Boise State University
Coding and Dancing: Using Videos to Enhance Coding
The students will write a pseudocode of a dance they develop. They will then videotape the dance that matches the pseudocode. The video will be viewed by another student who will then write the code they think matches the video. The students will compare their codes after the videos are viewed.
Content Area and Grade or Age Level of Students
First Grade Students
2. Communication and collaboration
Students use digital media and environments to communicate and work collaboratively, including at a distance, to support individual learning and contribute to the learning of others.
a. Interact, collaborate, and publish with peers, experts, or others employing a variety of digital environments and media
b. Communicate information and ideas effectively to multiple audiences using a variety of media and formats

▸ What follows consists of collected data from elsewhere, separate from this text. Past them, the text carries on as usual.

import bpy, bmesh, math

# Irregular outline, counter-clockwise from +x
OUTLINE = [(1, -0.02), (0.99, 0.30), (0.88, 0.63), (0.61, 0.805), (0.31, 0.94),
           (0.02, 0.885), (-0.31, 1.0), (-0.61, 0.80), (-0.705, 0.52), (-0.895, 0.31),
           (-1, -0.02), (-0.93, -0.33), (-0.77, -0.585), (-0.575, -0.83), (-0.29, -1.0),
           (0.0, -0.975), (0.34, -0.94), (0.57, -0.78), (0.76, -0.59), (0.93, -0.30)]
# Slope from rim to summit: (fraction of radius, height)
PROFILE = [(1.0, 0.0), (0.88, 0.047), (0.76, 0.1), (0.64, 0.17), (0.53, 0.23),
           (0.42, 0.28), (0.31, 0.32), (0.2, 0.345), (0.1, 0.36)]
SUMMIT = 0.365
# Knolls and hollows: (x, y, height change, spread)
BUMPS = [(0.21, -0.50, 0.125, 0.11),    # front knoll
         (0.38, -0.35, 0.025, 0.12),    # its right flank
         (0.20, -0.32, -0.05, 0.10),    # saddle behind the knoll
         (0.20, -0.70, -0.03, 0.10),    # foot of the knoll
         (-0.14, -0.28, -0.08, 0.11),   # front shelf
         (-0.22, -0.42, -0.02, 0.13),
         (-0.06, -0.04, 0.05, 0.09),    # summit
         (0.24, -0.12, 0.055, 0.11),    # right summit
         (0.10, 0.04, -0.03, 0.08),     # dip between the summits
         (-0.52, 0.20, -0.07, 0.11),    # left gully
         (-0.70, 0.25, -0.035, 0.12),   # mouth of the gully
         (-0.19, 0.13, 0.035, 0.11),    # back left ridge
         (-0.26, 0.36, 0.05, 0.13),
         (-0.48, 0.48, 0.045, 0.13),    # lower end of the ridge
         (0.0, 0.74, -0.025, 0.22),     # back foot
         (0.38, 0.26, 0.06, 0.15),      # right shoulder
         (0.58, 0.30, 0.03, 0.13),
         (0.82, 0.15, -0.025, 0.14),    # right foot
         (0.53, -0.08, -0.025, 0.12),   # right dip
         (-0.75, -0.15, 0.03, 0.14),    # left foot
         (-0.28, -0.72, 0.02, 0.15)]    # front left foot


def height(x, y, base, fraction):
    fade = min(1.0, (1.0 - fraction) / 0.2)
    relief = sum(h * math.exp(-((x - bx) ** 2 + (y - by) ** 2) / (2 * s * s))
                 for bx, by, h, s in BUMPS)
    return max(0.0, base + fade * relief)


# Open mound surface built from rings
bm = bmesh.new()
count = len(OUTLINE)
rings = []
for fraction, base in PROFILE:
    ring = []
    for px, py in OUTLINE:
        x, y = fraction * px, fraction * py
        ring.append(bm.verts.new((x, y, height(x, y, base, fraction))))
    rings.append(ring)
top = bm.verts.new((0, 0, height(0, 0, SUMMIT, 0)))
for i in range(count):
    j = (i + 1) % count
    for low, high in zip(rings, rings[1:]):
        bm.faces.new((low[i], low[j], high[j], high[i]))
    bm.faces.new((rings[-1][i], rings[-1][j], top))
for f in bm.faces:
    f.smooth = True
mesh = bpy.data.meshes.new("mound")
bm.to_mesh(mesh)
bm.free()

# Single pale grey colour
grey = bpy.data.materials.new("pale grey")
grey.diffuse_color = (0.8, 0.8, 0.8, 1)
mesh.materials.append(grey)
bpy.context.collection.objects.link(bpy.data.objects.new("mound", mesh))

Coding needs to be concrete and accessible to young students. By incorporating movement, the coding comes alive and helps students really conceptualize coding in real life. The videotaping allows students to dive deeper by revisiting and watching the coding process.
This lesson will happen in one class period. It will take approximately 1 hour and 15 minutes to complete the activity.
Students will be grouped with their iPad buddy who are already assigned to them. The groups are heterogeneous in coding ability.
We will begin the lesson on the carpet. I will model the process of thinking of a quick dance and then writing pseudocode for that dance. We will review the process of using the video camera on our iPads. The dance can be no longer than 15 seconds. We will review how to keep track of time in the iPad camera app. I will have a student volunteer model videotaping my dance. We will review my pseudocode and dance video and then move to the interactive activity.
The students will be paired with their iPad buddies. I will instruct each group to have a videotaper and a dancer. They will come up with the dance together and write the code together. The dance can be no longer than 15 seconds. Then the dancer will dance the code while the videotaper videos the dance. They will check the video and the code before time is up.
Next, I will pass out a piece of paper to the groups. I will then instruct each group to switch iPads with another group. Once all iPads are exchanged, groups will watch the dance provided by that group’s members. The viewers will watch the video and write the pseudocode for that video.
We will end by giving time for the groups to meet to compare codes. They can debug the pseudocode together and run the dance together as well. The groups will load their dance video to a Google Drive folder for the teacher to review. They will also turn in their pseudocode papers as well.
The videos will be viewed in Google Drive and the teacher will review the pseudocode as an assessment measure.
Adaptations for Learners with Special Needs:
The small group learning environment will be an accessible to children of all learning styles. The videotaping also allows for more processing time for students who need more time to watch the dance video. Pseudocode is also an accessible practice since it can be developed by the learner. It can be written in a way that is easiest to them.
ISTE Student Standards (2007) Retrieved from: http://www.iste.org/docs/pdfs/20-14_ISTE_Standards-s_PDF.pdf